Residents will be able to shop artistic pieces online through vendor websites, and this year’s Kid Fun Street will be held virtually as well.
“We expect that we will have arts and craft projects throughout the two weeks online,” Conrad said. “These will be led by a video instructor and preceded by a message letting people know what supplies they will need.”
There are also plans to include entertainment, but Arts in the Alley committee members are still working out the details, she said.
Leading up to the festival, a chalk challenge will be open to kids and adults, or as neighborhoods as groups.
“We’ll be running those challenges for seven weeks prior to Nov. 14,” Conrad said. “We’ll be providing some hashtags to get people involved on Instagram.”
While Arts in the Alley is scheduled to last two weeks this year, organizers are considering expanding aspects of the annual event to year-round. This includes the possibility of offering a centralized source for residents to shop local vendors through one website and the ability to view galleries online.
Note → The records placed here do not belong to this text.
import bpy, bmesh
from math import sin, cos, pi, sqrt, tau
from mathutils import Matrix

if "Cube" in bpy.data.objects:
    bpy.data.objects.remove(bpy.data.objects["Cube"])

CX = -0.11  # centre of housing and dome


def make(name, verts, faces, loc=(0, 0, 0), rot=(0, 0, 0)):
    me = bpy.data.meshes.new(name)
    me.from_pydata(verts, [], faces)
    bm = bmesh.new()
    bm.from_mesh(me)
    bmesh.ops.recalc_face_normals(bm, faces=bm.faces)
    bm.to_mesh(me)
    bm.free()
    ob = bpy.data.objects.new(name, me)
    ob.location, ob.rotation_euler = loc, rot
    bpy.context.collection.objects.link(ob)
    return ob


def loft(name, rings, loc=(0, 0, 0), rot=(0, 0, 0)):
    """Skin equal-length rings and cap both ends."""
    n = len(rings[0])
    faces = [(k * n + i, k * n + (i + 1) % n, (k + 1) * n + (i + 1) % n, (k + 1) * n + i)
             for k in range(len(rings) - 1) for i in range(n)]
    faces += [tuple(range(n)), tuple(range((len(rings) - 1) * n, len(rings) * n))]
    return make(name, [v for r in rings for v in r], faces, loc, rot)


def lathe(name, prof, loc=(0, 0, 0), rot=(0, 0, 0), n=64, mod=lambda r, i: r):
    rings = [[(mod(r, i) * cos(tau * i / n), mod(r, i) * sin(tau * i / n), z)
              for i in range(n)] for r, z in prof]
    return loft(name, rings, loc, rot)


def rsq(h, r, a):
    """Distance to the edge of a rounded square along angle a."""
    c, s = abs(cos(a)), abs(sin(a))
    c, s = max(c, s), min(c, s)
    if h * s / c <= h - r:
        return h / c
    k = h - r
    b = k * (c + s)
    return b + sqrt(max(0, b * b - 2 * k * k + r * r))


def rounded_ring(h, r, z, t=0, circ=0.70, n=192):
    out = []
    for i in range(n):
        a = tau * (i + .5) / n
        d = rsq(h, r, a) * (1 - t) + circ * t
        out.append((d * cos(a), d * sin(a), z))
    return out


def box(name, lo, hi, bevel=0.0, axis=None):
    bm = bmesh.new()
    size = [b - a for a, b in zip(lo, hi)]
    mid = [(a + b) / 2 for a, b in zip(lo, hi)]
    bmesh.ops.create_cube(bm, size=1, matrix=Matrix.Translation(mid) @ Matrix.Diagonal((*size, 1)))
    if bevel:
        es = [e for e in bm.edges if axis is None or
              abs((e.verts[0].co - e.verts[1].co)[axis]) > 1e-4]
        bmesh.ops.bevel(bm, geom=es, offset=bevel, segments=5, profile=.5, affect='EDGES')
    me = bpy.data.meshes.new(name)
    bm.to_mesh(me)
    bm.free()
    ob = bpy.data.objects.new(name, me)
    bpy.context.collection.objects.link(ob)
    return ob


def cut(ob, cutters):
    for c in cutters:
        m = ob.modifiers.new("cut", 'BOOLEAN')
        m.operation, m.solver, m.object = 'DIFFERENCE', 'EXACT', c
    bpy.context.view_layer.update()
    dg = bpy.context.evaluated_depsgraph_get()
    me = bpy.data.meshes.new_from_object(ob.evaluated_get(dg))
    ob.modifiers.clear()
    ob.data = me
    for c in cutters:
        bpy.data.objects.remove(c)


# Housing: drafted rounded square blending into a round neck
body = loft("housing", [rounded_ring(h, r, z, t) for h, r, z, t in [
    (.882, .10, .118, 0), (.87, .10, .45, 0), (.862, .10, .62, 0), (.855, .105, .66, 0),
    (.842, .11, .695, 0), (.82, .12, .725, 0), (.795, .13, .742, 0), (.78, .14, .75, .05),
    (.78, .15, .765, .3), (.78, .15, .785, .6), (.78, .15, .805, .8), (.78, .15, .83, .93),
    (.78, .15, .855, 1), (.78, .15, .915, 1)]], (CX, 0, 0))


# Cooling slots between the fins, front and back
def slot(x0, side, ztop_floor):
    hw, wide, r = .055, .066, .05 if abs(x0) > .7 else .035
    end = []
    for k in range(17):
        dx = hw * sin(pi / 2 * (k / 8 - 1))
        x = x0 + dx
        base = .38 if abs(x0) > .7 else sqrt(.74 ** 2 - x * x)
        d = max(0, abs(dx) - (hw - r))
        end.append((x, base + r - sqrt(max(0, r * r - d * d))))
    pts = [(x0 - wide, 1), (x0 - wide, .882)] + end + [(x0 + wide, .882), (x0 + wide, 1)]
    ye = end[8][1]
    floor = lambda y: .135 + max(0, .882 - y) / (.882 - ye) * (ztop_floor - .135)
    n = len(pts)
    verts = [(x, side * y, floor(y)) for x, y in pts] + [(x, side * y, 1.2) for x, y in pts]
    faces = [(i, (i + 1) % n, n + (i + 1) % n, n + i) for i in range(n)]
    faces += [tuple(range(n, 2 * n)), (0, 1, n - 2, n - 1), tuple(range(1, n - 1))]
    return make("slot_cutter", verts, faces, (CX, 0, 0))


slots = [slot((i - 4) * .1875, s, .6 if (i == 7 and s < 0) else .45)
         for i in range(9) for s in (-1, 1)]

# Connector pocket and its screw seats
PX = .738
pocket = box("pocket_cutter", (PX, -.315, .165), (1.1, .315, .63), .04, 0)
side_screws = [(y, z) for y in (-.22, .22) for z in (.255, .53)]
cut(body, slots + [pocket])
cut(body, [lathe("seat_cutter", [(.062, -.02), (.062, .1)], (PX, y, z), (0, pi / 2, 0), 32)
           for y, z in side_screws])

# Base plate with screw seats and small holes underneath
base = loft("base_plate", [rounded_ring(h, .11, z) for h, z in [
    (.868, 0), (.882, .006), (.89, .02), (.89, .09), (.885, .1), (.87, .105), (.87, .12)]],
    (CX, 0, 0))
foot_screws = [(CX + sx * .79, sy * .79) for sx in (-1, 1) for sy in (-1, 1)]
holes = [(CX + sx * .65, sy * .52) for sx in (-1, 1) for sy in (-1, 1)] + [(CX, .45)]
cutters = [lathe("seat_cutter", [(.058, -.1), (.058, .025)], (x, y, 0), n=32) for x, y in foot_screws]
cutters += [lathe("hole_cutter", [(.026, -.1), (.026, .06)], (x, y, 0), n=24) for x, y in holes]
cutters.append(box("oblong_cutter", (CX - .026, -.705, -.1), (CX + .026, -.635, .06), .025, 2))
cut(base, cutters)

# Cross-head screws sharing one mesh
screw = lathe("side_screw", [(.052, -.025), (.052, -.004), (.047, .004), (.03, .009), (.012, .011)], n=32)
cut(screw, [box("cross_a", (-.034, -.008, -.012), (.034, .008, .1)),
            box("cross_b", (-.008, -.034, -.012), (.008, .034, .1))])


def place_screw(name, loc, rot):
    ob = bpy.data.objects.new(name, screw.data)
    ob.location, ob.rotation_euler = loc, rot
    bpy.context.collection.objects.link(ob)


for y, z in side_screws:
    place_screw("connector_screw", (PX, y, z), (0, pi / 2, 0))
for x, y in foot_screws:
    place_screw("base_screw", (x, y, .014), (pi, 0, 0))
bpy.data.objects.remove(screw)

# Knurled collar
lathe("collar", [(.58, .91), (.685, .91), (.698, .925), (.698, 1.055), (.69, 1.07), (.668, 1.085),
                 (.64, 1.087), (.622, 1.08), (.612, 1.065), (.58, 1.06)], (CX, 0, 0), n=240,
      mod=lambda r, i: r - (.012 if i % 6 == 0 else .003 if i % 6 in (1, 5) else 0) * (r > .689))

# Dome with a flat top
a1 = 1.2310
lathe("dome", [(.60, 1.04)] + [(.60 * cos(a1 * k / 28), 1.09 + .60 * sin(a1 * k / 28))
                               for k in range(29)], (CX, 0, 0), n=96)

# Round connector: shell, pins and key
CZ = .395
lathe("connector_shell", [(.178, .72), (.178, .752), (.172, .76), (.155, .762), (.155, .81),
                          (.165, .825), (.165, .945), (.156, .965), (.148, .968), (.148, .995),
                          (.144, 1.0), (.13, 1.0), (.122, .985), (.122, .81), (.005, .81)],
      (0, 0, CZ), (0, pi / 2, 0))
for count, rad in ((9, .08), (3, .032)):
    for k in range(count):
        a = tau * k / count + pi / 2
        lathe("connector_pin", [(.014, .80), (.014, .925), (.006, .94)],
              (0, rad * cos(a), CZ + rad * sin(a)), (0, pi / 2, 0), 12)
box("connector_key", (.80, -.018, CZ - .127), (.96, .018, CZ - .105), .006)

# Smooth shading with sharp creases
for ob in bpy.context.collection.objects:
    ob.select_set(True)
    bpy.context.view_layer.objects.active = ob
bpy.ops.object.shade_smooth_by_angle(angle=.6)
Over the next several months, organizers will continue to finalize details of this year’s festival, including a calendar of events. All events will be free and accessible through one website page, Conrad said. Those wishing to participate in any of the art shows can go to the Chamber of Commerce website, gcchamber.org, and click on “signature events” to learn more about applying, or call (614) 875-9762.